The Dean bigadminjobs | November 20, 2015

Posted in Blog, Front, Keep

Nick Lindo Photo

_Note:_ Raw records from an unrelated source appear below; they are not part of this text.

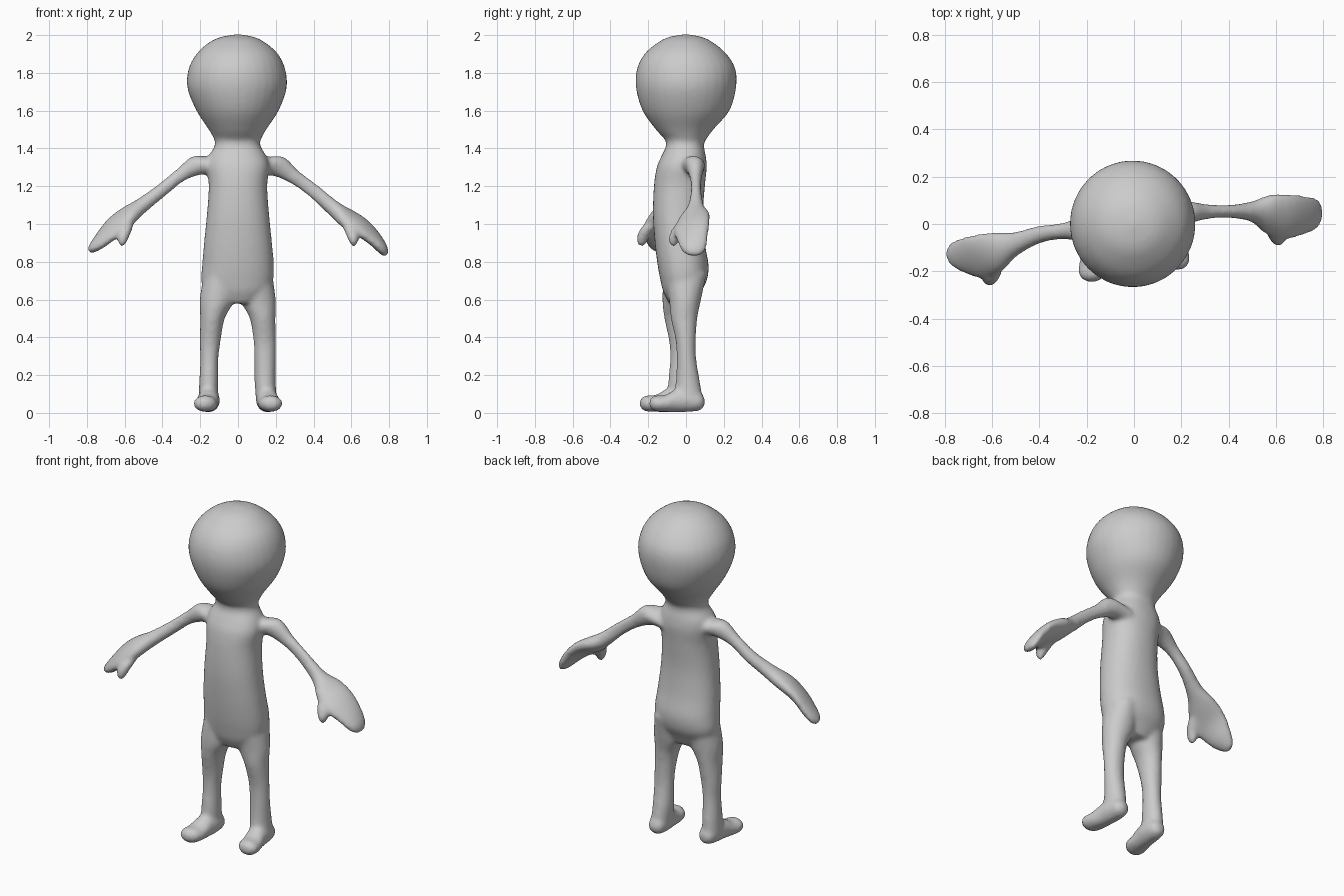
import bpy, bmesh, math
from mathutils import Vector

X, Y, Z = Vector((1, 0, 0)), Vector((0, 1, 0)), Vector((0, 0, 1))
bm = bmesh.new()
SIDES = 32


def smooth_path(rows, steps=6):
    """Catmull-Rom interpolation of rows of numbers."""
    out = []
    for i in range(len(rows) - 1):
        p0, p1, p2 = rows[max(i - 1, 0)], rows[i], rows[i + 1]
        p3 = rows[min(i + 2, len(rows) - 1)]
        for s in range(steps):
            t = s / steps
            out.append([0.5 * (2 * b + (c - a) * t + (2 * a - 5 * b + 4 * c - d) * t * t
                               + (3 * b - a - 3 * c + d) * t ** 3)
                        for a, b, c, d in zip(p0, p1, p2, p3)])
    return out + [list(rows[-1])]


def loft(rows, u, v, power=1.0):
    """Closed tube; row = centre x, y, z, radius along u, radius along v, roll in degrees."""
    rings = []
    for x, y, z, ru, rv, roll in smooth_path(rows):
        r = math.radians(roll)
        uu, vv = u * math.cos(r) + v * math.sin(r), v * math.cos(r) - u * math.sin(r)
        ring = []
        for k in range(SIDES):
            a = 2 * math.pi * k / SIDES
            c, s = math.cos(a), math.sin(a)
            c = math.copysign(abs(c) ** power, c)
            s = math.copysign(abs(s) ** power, s)
            ring.append(bm.verts.new(Vector((x, y, z)) + uu * c * max(ru, .004) + vv * s * max(rv, .004)))
        rings.append(ring)
    for a, b in zip(rings, rings[1:]):
        for k in range(SIDES):
            j = (k + 1) % SIDES
            bm.faces.new((a[k], a[j], b[j], b[k]))
    bm.faces.new(rings[0][::-1])
    bm.faces.new(rings[-1])


def upright(spans, power=1.0):
    """Loft with level rings; span = z, x min, x max, y min, y max."""
    loft([((a + b) / 2, (c + d) / 2, z, (b - a) / 2, (d - c) / 2, 0) for z, a, b, c, d in spans],
         X, Y, power)


# torso and neck
upright([(.58, -.10, .10, -.09, .05), (.64, -.17, .16, -.12, .08), (.70, -.195, .185, -.135, .11),
         (.78, -.19, .19, -.15, .12), (.90, -.18, .18, -.165, .10), (1.05, -.165, .165, -.175, .09),
         (1.20, -.155, .155, -.17, .10), (1.30, -.165, .165, -.155, .11), (1.36, -.155, .15, -.13, .105),
         (1.42, -.122, .117, -.105, .095), (1.50, -.13, .12, -.12, .11)], .9)

# head
upright([(1.40, -.11, .10, -.09, .08), (1.445, -.125, .12, -.11, .105), (1.50, -.155, .15, -.16, .145),
         (1.60, -.22, .215, -.23, .23), (1.72, -.268, .258, -.265, .265), (1.82, -.262, .25, -.26, .262),
         (1.90, -.22, .212, -.22, .215), (1.96, -.155, .145, -.15, .145), (1.99, -.09, .085, -.09, .085),
         (2.004, -.01, .01, -.01, .01)])

# legs
upright([(.74, -.18, -.02, -.12, .08), (.60, -.203, -.02, -.125, .06), (.50, -.2, -.07, -.115, .045),
         (.38, -.203, -.092, -.09, .03), (.28, -.2, -.104, -.085, .025), (.16, -.206, -.104, -.095, .035),
         (.06, -.21, -.105, -.10, .04)])
upright([(.74, .02, .18, -.11, .11), (.60, .015, .2, -.09, .08), (.50, .062, .198, -.08, .06),
         (.38, .082, .2, -.055, .052), (.28, .087, .2, -.05, .055), (.16, .088, .2, -.055, .075),
         (.06, .095, .207, -.07, .09)])

# feet
for s, dy in ((-1, -.05), (1, 0)):
    loft([(s * .15, .1 + dy, .06, .015, .015, 0), (s * .15, .08 + dy, .06, .045, .045, 0),
          (s * .152, .02 + dy, .065, .056, .06, 0), (s * .158, -.05 + dy, .065, .058, .062, 0),
          (s * .168, -.11 + dy, .05, .063, .045, 0), (s * .175, -.16 + dy, .05, .06, .043, 0),
          (s * .178, -.185 + dy, .05, .04, .03, 0), (s * .178, -.195 + dy, .05, .015, .012, 0)], X, Z)

# arms with mitten hands: across the palm = y, palm thickness = normal to the arm
arms = {
    -1: [(-.08, -.01, 1.29, .08, .07, 0), (-.20, -.02, 1.312, .058, .06, 0), (-.30, -.03, 1.262, .035, .038, 0),
         (-.40, -.045, 1.182, .038, .036, 0), (-.50, -.085, 1.105, .052, .04, 10),
         (-.58, -.12, 1.045, .09, .045, 20), (-.66, -.138, .98, .10, .038, 25),
         (-.73, -.135, .91, .075, .034, 20), (-.775, -.13, .868, .045, .024, 10), (-.79, -.13, .853, .01, .01, 0)],
    1: [(.08, .02, 1.29, .08, .07, 0), (.20, .045, 1.308, .055, .062, 0), (.30, .052, 1.248, .033, .04, 0),
        (.40, .053, 1.175, .028, .038, 0), (.50, .052, 1.088, .045, .042, 10),
        (.57, .042, 1.035, .088, .045, 20), (.65, .03, .985, .10, .04, 20),
        (.72, .035, .925, .085, .036, 15), (.77, .042, .865, .065, .03, 5), (.79, .045, .835, .03, .012, 0)],
}
for s, rows in arms.items():
    loft(rows, Y, Vector((s * .58, 0, .81)))

# thumbs
for s, y in ((-1, -.19), (1, -.02)):
    loft([(s * .585, y + .06, 1.03, .035, .04, 0), (s * .595, y, .985, .04, .045, 0),
          (s * .608, y - .035, .935, .034, .036, 0), (s * .612, y - .045, .90, .022, .026, 0),
          (s * .612, y - .045, .88, .008, .008, 0)], X, Y)

bmesh.ops.recalc_face_normals(bm, faces=bm.faces)
mesh = bpy.data.meshes.new("body")
bm.to_mesh(mesh)
bm.free()
body = bpy.data.objects.new("body", mesh)
bpy.context.collection.objects.link(body)

# fuse the parts into one soft skin
rem = body.modifiers.new("fuse", 'REMESH')
rem.mode, rem.voxel_size, rem.use_smooth_shade = 'VOXEL', .011, True
soft = body.modifiers.new("soften", 'SMOOTH')
soft.factor, soft.iterations = .5, 12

By Nick Lindo

 

Passion Projects Didn’t Make Sense To Me Until Now.

 

Before we started at SCA we were told to start a ‘passion project’.

 

I thought it sounded pretty pretentious and didn’t really understand why this might be so important.

 

But I thought I had better start as I intended to go on and so got to work making a short film about the street art I do around London.

 

It was fun to make but to be honest I still didn’t feel like I knew why a passion project would be helpful.

 

Around five weeks it began to become more apparent.

 

As you spend more and more time with the same people you realise that your input starts to synchronise.

 

By which I mean, you read similar things, you hear the same speakers, you work on the same briefs, sit in the same spaces and even buy the same lunch.

 

How can you expect to differentiate your creative output when everything you ingest is the same as your classmates?

 

So at that point I thought I ‘got’ the passion project – Do different things outside of work to make sure that you’re unique in work.

 

But recently I’ve realised that there is even more to it than that.

 

After ten weeks we’ve started on our portfolio briefs.

 

They are longer and more complex – there is more strategy to get our heads around and there are so many techniques to use that it’s difficult to know where to start or even where the end point is.

 

I’ve started to feel like there is so much to juggle that it’s easy to slip into a mathematical mind-set. Problem; workings; solution.

 

But the problem with a mathematical approach to creative work is that you can end up with a logical but uninspired solution.

 

You’re coming up with a solution that you believe works but not one that you believe in.

 

Which is why we do passion projects.

 

It’s to not forget our own personality and voice in our work.

 

It’s the difference between telling someone your own opinion on a matter and trying to guess what a friend’s opinion would be on that matter.

 

The first comes from you – the second is just educated guesswork.

 

I am still struggling with these longer briefs.

 

But it’s early in the year and I feel like when we do start to come up with the good stuff it will be because we feel strongly about the project.

 

And because we are using our own voice like we do with our creative projects outside of SCA.